Title: Stealing Thunder
Author: Alina Boyden
Publication Date: May 12, 2020
Genres: Epic Fantasy
Shelves: Female-fronted, female-authored, transgender
As the first adult fantasy novel with a trans woman main character, written by a trans woman author, ever to be published by a mainstream press in the United States, I had high hopes for Stealing Thunder. I didn’t just want it to be good, I needed it to be good, to set the example, and to open the shelves for more books like it. Yeah, I put some pretty heavy expectations on Alina Boyden, but she delivered a book I feel like I’ve been waiting my entire life to read. This was absolutely amazing.
Born to wealth and power as a Crown Prince, Razia Khan gave up everything to be true to her feminine soul. She ran away from home, away from the scorn and the abuse, to become a hijra. With a social standing below that of the most debased laborer, and a death sentence waiting should her past be revealed, she has still found happiness with her dera (house).
Let me pause there for a moment. Razia, Sakshi, and Lakshmi are women with personalities, backstory, and depth. They are characters you want to read about, people you come to care for very easily, and their found-family dynamic is fantastic. They are all hijra, with their own stories to tell, possessed of a strength that you cannot help but admire. Arjun, the dashing fairy tale Prince who captures Razia’s heart is perhaps a little too perfect, but one can hardly begrudge the Princess her Prince. Even Karim, the cruel, mocking, abusive monster from Razia’s past, proves to have some interesting facets, with a character arc that genuinely surprised me.
In terms of setting and world-building, this is very much a desert fantasy, inspired by the history and culture of South Asia. That means there’s a learning curve with the language and terminology, but I found it very easy to pick up on (there is a Glossary at the back). What shifts it from historical fantasy to epic fantasy, however, is the colorful dragons – or, more properly, the zahhaks. These are fantastic creatures, with the different breeds having the power of fire, ice, or acid. Sultana, the zahhak that Razia had to leave behind, is a character herself, and watching these magnificent beasts being flown in battle is simply breathtaking.

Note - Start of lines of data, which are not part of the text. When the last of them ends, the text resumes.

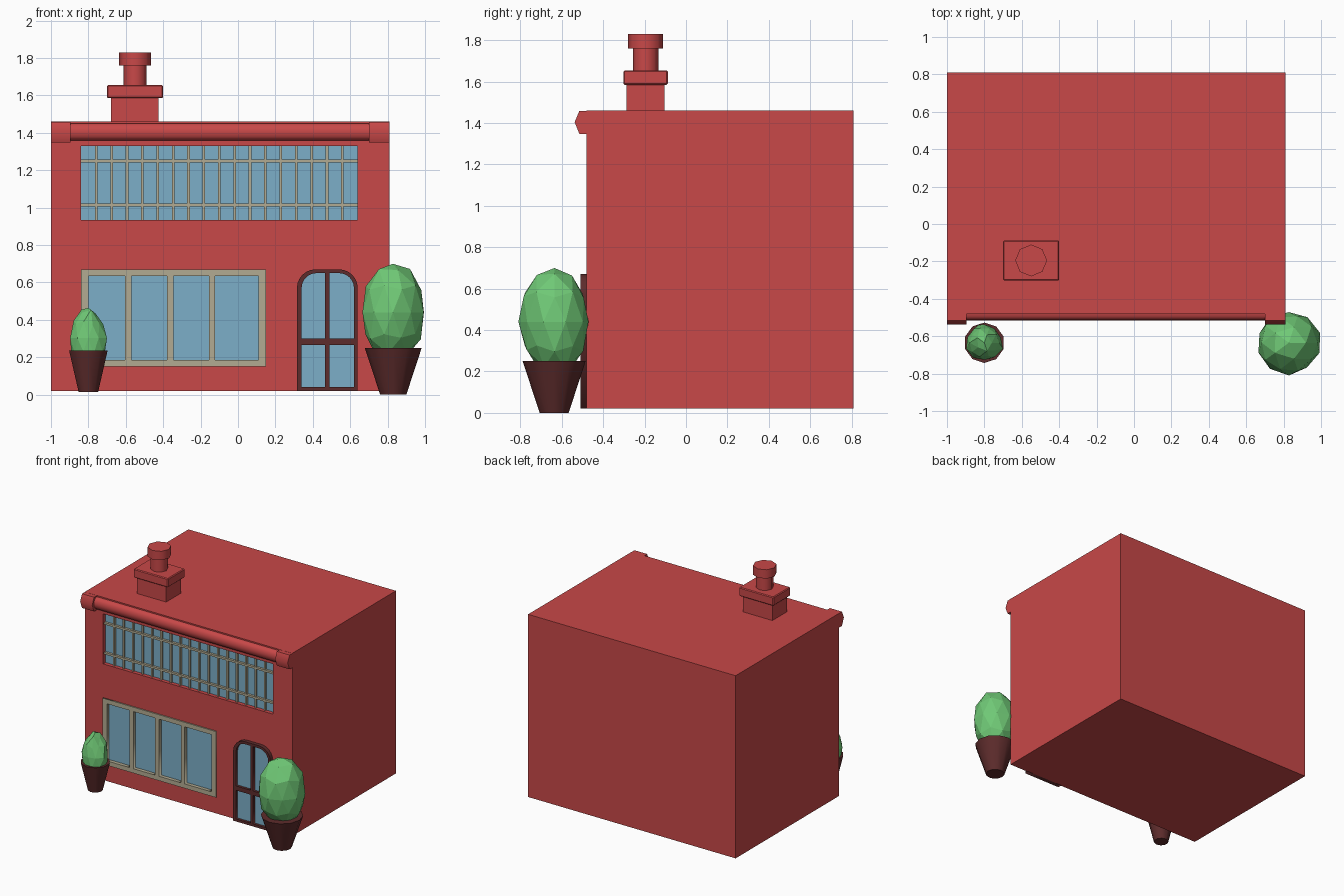
import bpy, bmesh, math, random
from mathutils import Vector

if "Cube" in bpy.data.objects:
    bpy.data.objects.remove(bpy.data.objects["Cube"])

random.seed(4)


def mat(name, r, g, b):
    m = bpy.data.materials.new(name)
    m.diffuse_color = (r, g, b, 1)
    m.use_nodes = True
    m.node_tree.nodes["Principled BSDF"].inputs["Base Color"].default_value = m.diffuse_color
    return m


RED = mat("red_wall", 0.58, 0.065, 0.065)
GLASS = mat("glass", 0.2, 0.43, 0.58)
TAN = mat("tan_frame", 0.45, 0.41, 0.29)
BROWN = mat("dark_brown", 0.11, 0.025, 0.025)
GREEN = mat("leaf", 0.16, 0.58, 0.18)


def finish(bm, name, m, smooth=False):
    bmesh.ops.recalc_face_normals(bm, faces=bm.faces)
    me = bpy.data.meshes.new(name)
    bm.to_mesh(me)
    bm.free()
    ob = bpy.data.objects.new(name, me)
    bpy.context.collection.objects.link(ob)
    me.materials.append(m)
    if smooth:
        bpy.ops.object.select_all(action='DESELECT')
        ob.select_set(True)
        bpy.context.view_layer.objects.active = ob
        bpy.ops.object.shade_smooth_by_angle(angle=math.radians(62))
    return ob


def box(name, x0, x1, y0, y1, z0, z1, m, bevel=0):
    bm = bmesh.new()
    bmesh.ops.create_cube(bm, size=1)
    for v in bm.verts:
        v.co = ((x0 + x1) / 2 + v.co.x * (x1 - x0), (y0 + y1) / 2 + v.co.y * (y1 - y0),
                (z0 + z1) / 2 + v.co.z * (z1 - z0))
    if bevel:
        bmesh.ops.bevel(bm, geom=bm.edges[:], offset=bevel, segments=1, affect='EDGES')
    return finish(bm, name, m)


def cone(name, x, y, z0, z1, r0, r1, sides, m):
    bm = bmesh.new()
    bmesh.ops.create_cone(bm, cap_ends=True, segments=sides, radius1=r0, radius2=r1, depth=z1 - z0)
    bmesh.ops.translate(bm, verts=bm.verts, vec=(x, y, (z0 + z1) / 2))
    return finish(bm, name, m, True)


def rect(x0, x1, z0, z1, rl=0, rr=0):
    """Front outline with optional rounded top-left / top-right corners."""
    pts = [(x0, z0), (x1, z0)]
    for r, cx, start in ((rr, x1 - rr, 0), (rl, x0 + rl, 90)):
        n = 6 if r else 0
        for i in range(n + 1):
            a = math.radians(start + (90 * i / n if n else 0))
            pts.append((cx + r * math.cos(a), z1 - r + r * math.sin(a)))
    return pts


def panel(name, loops, y0, y1, m):
    """Flat plate in the front plane; every loop after the first is a hole."""
    cu = bpy.data.curves.new(name, 'CURVE')
    cu.dimensions, cu.fill_mode, cu.extrude = '2D', 'BOTH', (y1 - y0) / 2
    for pts in loops:
        sp = cu.splines.new('POLY')
        sp.points.add(len(pts) - 1)
        for p, (x, z) in zip(sp.points, pts):
            p.co = (x, z, 0, 1)
        sp.use_cyclic_u = True
    tmp = bpy.data.objects.new(name + "_outline", cu)
    bpy.context.collection.objects.link(tmp)
    bpy.context.view_layer.update()
    me = bpy.data.meshes.new_from_object(tmp.evaluated_get(bpy.context.evaluated_depsgraph_get()))
    bpy.data.objects.remove(tmp)
    bm = bmesh.new()
    bm.from_mesh(me)
    bmesh.ops.remove_doubles(bm, verts=bm.verts, dist=1e-5)
    for v in bm.verts:
        v.co = (v.co.x, (y0 + y1) / 2 - v.co.z, v.co.y)
    me2 = finish(bm, name, m)
    me2.data.materials.clear()
    me2.data.materials.append(m)
    return me2


def moulding(name, x0, x1, profile):
    bm = bmesh.new()
    f = bm.faces.new([bm.verts.new((x0, y, z)) for y, z in profile])
    ext = bmesh.ops.extrude_face_region(bm, geom=[f])
    bmesh.ops.translate(bm, vec=(x1 - x0, 0, 0),
                        verts=[g for g in ext["geom"] if isinstance(g, bmesh.types.BMVert)])
    return finish(bm, name, RED, True)


def bush(name, x, y, z0, z1, r, sub, jitter, taper):
    bm = bmesh.new()
    bmesh.ops.create_icosphere(bm, subdivisions=sub, radius=1)
    for v in bm.verts:
        v.co *= 1 + random.uniform(-jitter, jitter / 3)
        k = r * (1 - taper * v.co.z)
        v.co = Vector((x + v.co.x * k, y + v.co.y * k, (z0 + z1) / 2 + v.co.z * (z1 - z0) / 2))
    return finish(bm, name, GREEN)


# House body with recessed window openings
body = box("house_body", -1, 0.81, -0.48, 0.81, 0.02, 1.46, RED)
for x0, x1, z0, z1 in ((-0.84, 0.64, 0.935, 1.33), (-0.83, 0.14, 0.16, 0.66)):
    cutter = box("opening_cutter", x0, x1, -0.6, -0.44, z0, z1, RED)
    cutter.hide_render = True
    mod = body.modifiers.new("opening", 'BOOLEAN')
    mod.operation, mod.solver, mod.object = 'DIFFERENCE', 'EXACT', cutter
    bpy.context.view_layer.objects.active = body
    bpy.ops.object.modifier_apply(modifier=mod.name)
    bpy.data.objects.remove(cutter)

# Upper window: glass and lattice bars
box("upper_glass", -0.84, 0.64, -0.45, -0.438, 0.935, 1.33, GLASS)
for i in range(17):
    x = -0.84 + 1.48 * (i + 1) / 18
    box("upper_bar_vertical", x - 0.007, x + 0.007, -0.464, -0.45, 0.935, 1.33, TAN)
for z in (1.015, 1.25):
    box("upper_bar_horizontal", -0.84, 0.64, -0.468, -0.45, z - 0.008, z + 0.008, TAN)

# Lower window: frame with four panes
panes = ((-0.80, -0.605), (-0.57, -0.38), (-0.345, -0.155), (-0.122, 0.11))
panel("lower_window_frame", [rect(-0.84, 0.15, 0.15, 0.67)] +
      [rect(a, b, 0.185, 0.635) for a, b in panes], -0.49, -0.45, TAN)
box("lower_glass", -0.83, 0.14, -0.462, -0.438, 0.16, 0.66, GLASS)

# Arched door: frame with four lights
panel("door_frame", [rect(0.315, 0.64, 0.02, 0.67, 0.1, 0.1),
                     rect(0.34, 0.465, 0.04, 0.265), rect(0.49, 0.62, 0.04, 0.265),
                     rect(0.34, 0.465, 0.30, 0.65, 0.08, 0), rect(0.49, 0.62, 0.30, 0.65, 0, 0.08)],
      -0.51, -0.475, BROWN)
panel("door_glass", [rect(0.325, 0.63, 0.03, 0.66, 0.095, 0.095)], -0.49, -0.477, GLASS)

# Cornice: long moulding and two heavier ends
moulding("cornice", -0.9, 0.7, [(-0.47, 1.45), (-0.495, 1.45), (-0.512, 1.43), (-0.517, 1.405),
                                (-0.512, 1.38), (-0.495, 1.36), (-0.47, 1.36)])
for x0, x1 in ((-1, -0.895), (0.7, 0.81)):
    moulding("cornice_end", x0, x1, [(-0.47, 1.459), (-0.515, 1.459), (-0.538, 1.405),
                                     (-0.515, 1.347), (-0.47, 1.347)])

# Chimney
box("chimney_base", -0.68, -0.425, -0.288, -0.105, 1.45, 1.59, RED)
box("chimney_ledge", -0.70, -0.40, -0.302, -0.088, 1.585, 1.655, RED, 0.006)
cone("chimney_flue", -0.55, -0.195, 1.65, 1.765, 0.062, 0.062, 8, RED)
cone("chimney_cap", -0.55, -0.195, 1.76, 1.83, 0.085, 0.085, 8, RED)

# Potted bushes
cone("large_pot", 0.83, -0.637, 0, 0.25, 0.07, 0.152, 12, BROWN)
bush("large_bush", 0.828, -0.635, 0.17, 0.71, 0.173, 2, 0.06, 0)
cone("small_pot", -0.80, -0.635, 0.015, 0.235, 0.055, 0.108, 10, BROWN)
bush("small_bush", -0.80, -0.635, 0.13, 0.475, 0.102, 2, 0.12, 0.2)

The romance between Razia and Arjun is definitely a major part of the story, and the way in which he loves her as a woman, accepts her as hijra, and defends her as a Princess is glorious. While he has a lot to do with creating the opportunity, Razia deserves the credit for empowering herself and standing up to those who would ignore her, shun her, and discard her. She repeatedly proves herself, demonstrating incredible bravery, and manages to become a true heroine, a warrior Princess, even while still being a proud hijra. Her story arc takes her from daring scenes of thievery, to tense scenes of politics and strategy, to exhilarating scenes of battle.
The worst part of Stealing Thunder was that it had to end. I kept looking at the page numbers left, knowing Razia’s story was almost done, and I didn’t want to leave her or her world. Fortunately, there is a very brief tease of a sequel at the end, and that makes me very happy indeed.
Rating: ♀ ♀ ♀ ♀ ♀
My sincere thanks to the publisher for sending me an ARC in exchange for an honest review.